Continuing the tradition
The two of us were crouched motionless in an Eastern Shore pit blind. Sweeping high over our heads were a half-dozen Canada geese, their heads twisting first one way then another as they eyeballed the six dozen goose decoys we had spread out before us in the harvested cornfield. For over two frigid hours since dawn, we had been trying to entice a flock to our set. Finally there was some interest.
They cruised swiftly past us well out of range, set their wings, banked, then came back again in a silent, slicing, descending glide. One of them honked out tentatively, and I answered with a mimicking toot on my goose call.
Another honked back, and I replied in kind again and again as their close formation broke up and the birds maneuvered to lose altitude. Black webbed feet extended down into position, and they committed to the approach.
The final seconds were so tense that time slowed while the birds’ dark silhouettes grew larger. When at last they were in certain range I called out to my partner, take ’em. Throwing back the blind’s concealing cover, we burst up into daylight. The flock instantly flared out, their powerful wings reaching for the sky.
Mounting my gun, I tracked the closest bird on my side of the group, swung ahead of it, and the old Fox 12 slammed back into my shoulder with recoil. The big bird flinched hard but didn’t go down.
My finger slid back to the second trigger and, squinting with concentration, I pulled in front of the goose again, this time a bit farther. The second shot connected solidly, and the bird collapsed.
As my peripheral senses cleared, I heard my friend Wilkie’s autoloader bang out a final shot that sent a bird on his side cartwheeling to the ground. Bingo! We had both scored. Exhilarated, grinning and congratulating each other, we secured our guns and climbed clumsily out of the blind to retrieve the prizes.
The Pleasures of the Hunt
Goose hunting on the Tidewater is an experience as classic as it is timeless. We had just bagged two of the same birds that were pursued by the Chesapeake’s first European immigrants some four centuries ago, and by much the same means
Our fellow hunters have repeated that tradition virtually unbroken over all the many years since then, and I doubt their enthusiasm and elation had been any less than ours.
Dinner that evening would certainly reflect the heritage. The centerpiece would be goose breast medallions sautéed in butter, garlic and fresh rosemary with a gravy of mushrooms and chopped green onion.
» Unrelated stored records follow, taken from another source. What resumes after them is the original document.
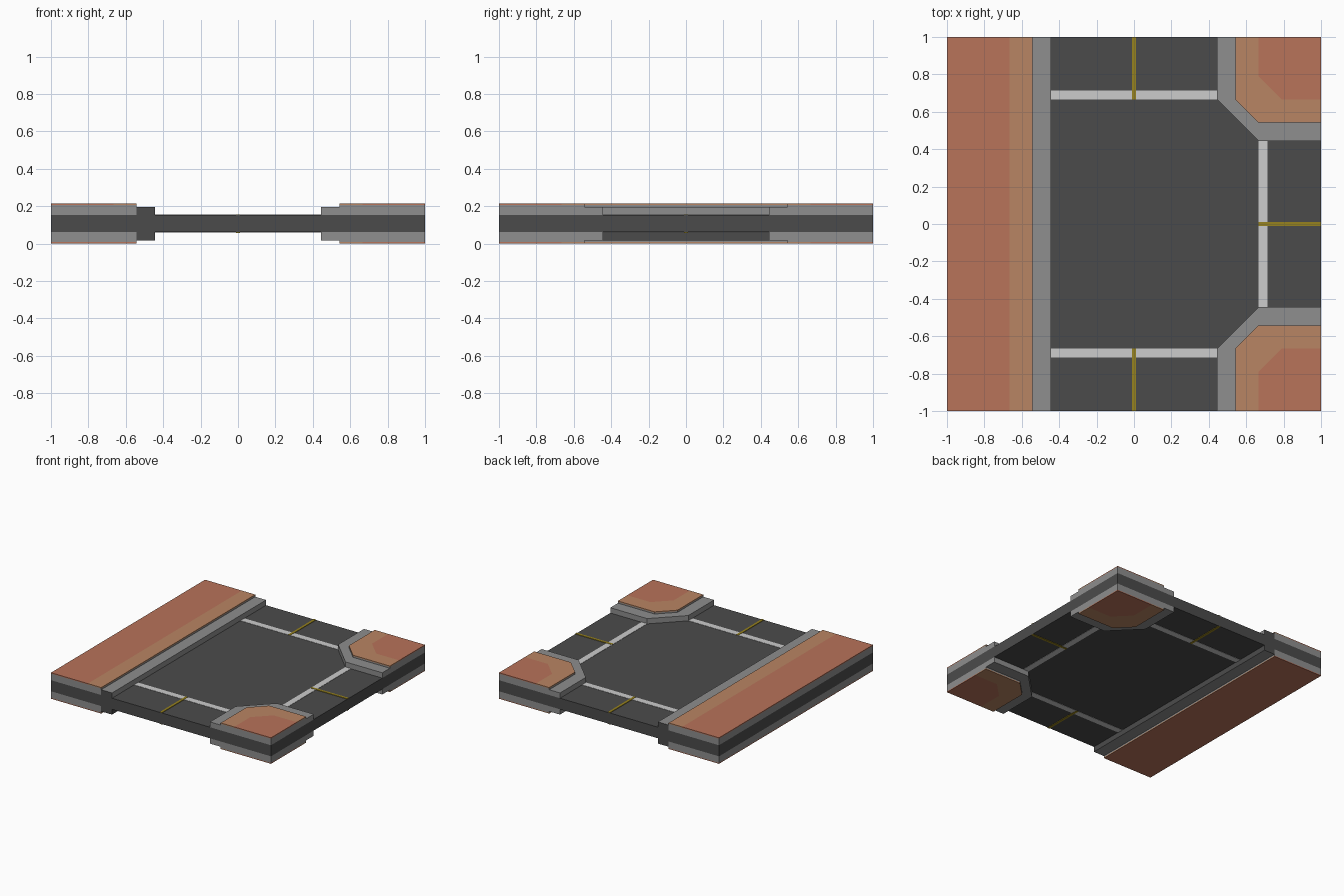
import bpy, bmesh

cube = bpy.data.objects.get("Cube")
if cube:
    bpy.data.objects.remove(cube, do_unlink=True)


def material(name, hex_code):
    def linear(i):
        c = int(hex_code[i:i + 2], 16) / 255
        return c / 12.92 if c <= 0.04045 else ((c + 0.055) / 1.055) ** 2.4
    col = (linear(0), linear(2), linear(4), 1)
    m = bpy.data.materials.new(name)
    m.use_nodes = True
    m.diffuse_color = col
    m.node_tree.nodes["Principled BSDF"].inputs["Base Color"].default_value = col
    return m


asphalt = material("asphalt", "4b4b4b")
concrete = material("curb_concrete", "8e8e8e")
brick = material("brick_paving", "b8735a")
tan = material("tan_border", "b98563")
white = material("line_white", "cccccc")
yellow = material("line_yellow", "97821e")

# Half heights measured from the middle of the tile
MID, ROAD, CURB, WALL, TOP = 0.107, 0.0455, 0.089, 0.0995, 0.107
LINE = 0.002
# Plan distances from the centre
ROAD_EDGE, CURB_EDGE, BEND, LINE_END = 0.445, 0.543, 0.665, 0.715


def prism(name, outline, z0, z1, mat, side_mat=None, rule=None):
    """Extrude a plan outline; faces whose normal meets the rule get side_mat."""
    bm = bmesh.new()
    face = bm.faces.new([bm.verts.new((x, y, MID + z0)) for x, y in outline])
    ext = bmesh.ops.extrude_face_region(bm, geom=[face])
    for v in ext["geom"]:
        if isinstance(v, bmesh.types.BMVert):
            v.co.z = MID + z1
    bmesh.ops.recalc_face_normals(bm, faces=bm.faces)
    bm.normal_update()
    if rule:
        for f in bm.faces:
            f.material_index = int(rule(f.normal))
    me = bpy.data.meshes.new(name)
    bm.to_mesh(me)
    bm.free()
    me.materials.append(mat)
    if side_mat:
        me.materials.append(side_mat)
    ob = bpy.data.objects.new(name, me)
    bpy.context.collection.objects.link(ob)
    return ob


def rect(x0, x1, y0, y1):
    return [(x0, y0), (x1, y0), (x1, y1), (x0, y1)]


def corner_edge(near, bend, s):
    """Chamfered inner edge of a corner block, running from its end to the side."""
    return [(near, s), (near, s * bend), (bend, s * near), (1, s * near)]


# Road slab across the whole tile
prism("road_slab", rect(-1, 1, -1, 1), -ROAD, ROAD, asphalt)

for d, level in ((1, "upper"), (-1, "lower")):
    # Straight curb: dark ends, and a dark inner side underneath
    prism(level + "_straight_curb", rect(-CURB_EDGE, -ROAD_EDGE, -1, 1),
          d * ROAD, d * CURB, concrete, asphalt,
          lambda n: abs(n.y) > 0.5 or (d < 0 and n.x > 0.5))

    # Straight pavement: wall, then paving with a tan border on the upper side
    prism(level + "_pavement_wall", rect(-1, -CURB_EDGE, -1, 1),
          d * ROAD, d * WALL, concrete)
    if d > 0:
        prism("upper_paving", rect(-1, -BEND, -1, 1), WALL, TOP, brick)
        prism("upper_paving_border", rect(-BEND, -CURB_EDGE, -1, 1), WALL, TOP, tan)
    else:
        prism("lower_paving", rect(-1, -CURB_EDGE, -1, 1), -WALL, -TOP,
              brick, tan, lambda n: n.x > 0.5)

    # Chamfered corner blocks at the back and front
    for s, end in ((1, "back"), (-1, "front")):
        name = level + "_" + end + "_corner_"
        border = corner_edge(CURB_EDGE, BEND, s)
        inner = corner_edge(BEND, 0.79, s)
        prism(name + "curb", corner_edge(ROAD_EDGE, BEND, s) + [(1, s)],
              d * ROAD, d * CURB, concrete)
        prism(name + "wall", border + [(1, s)], d * CURB, d * WALL, concrete)
        prism(name + "border", border + inner[::-1], d * WALL, d * TOP, tan)
        prism(name + "paving", inner + [(1, s)], d * WALL, d * TOP, brick)

        # Stop line and centre line of the through road
        y0, y1 = sorted((s * BEND, s * LINE_END))
        prism(level + "_" + end + "_stop_line", rect(-ROAD_EDGE, ROAD_EDGE, y0, y1),
              d * ROAD, d * (ROAD + LINE), white)
        y0, y1 = sorted((s * BEND, s))
        prism(level + "_" + end + "_centre_line", rect(-0.01, 0.01, y0, y1),
              d * ROAD, d * (ROAD + 2 * LINE), yellow)

    # Lines of the side road
    prism(level + "_side_stop_line", rect(BEND, LINE_END, -ROAD_EDGE, ROAD_EDGE),
          d * ROAD, d * (ROAD + LINE), white)
    prism(level + "_side_centre_line", rect(BEND, 1, -0.01, 0.01),
          d * ROAD, d * (ROAD + 2 * LINE), yellow)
A good hearty red wine, wild rice, beans, winter squash and corn (of course) would round out the meal, along with a heavy loaf of crusty, country bread.
Afterwards, a good brandy would ease our hunting-weary muscles and cement this communion with our forefathers, reminding us more deeply of a time long ago on the Chesapeake, a time not so distant for our experience.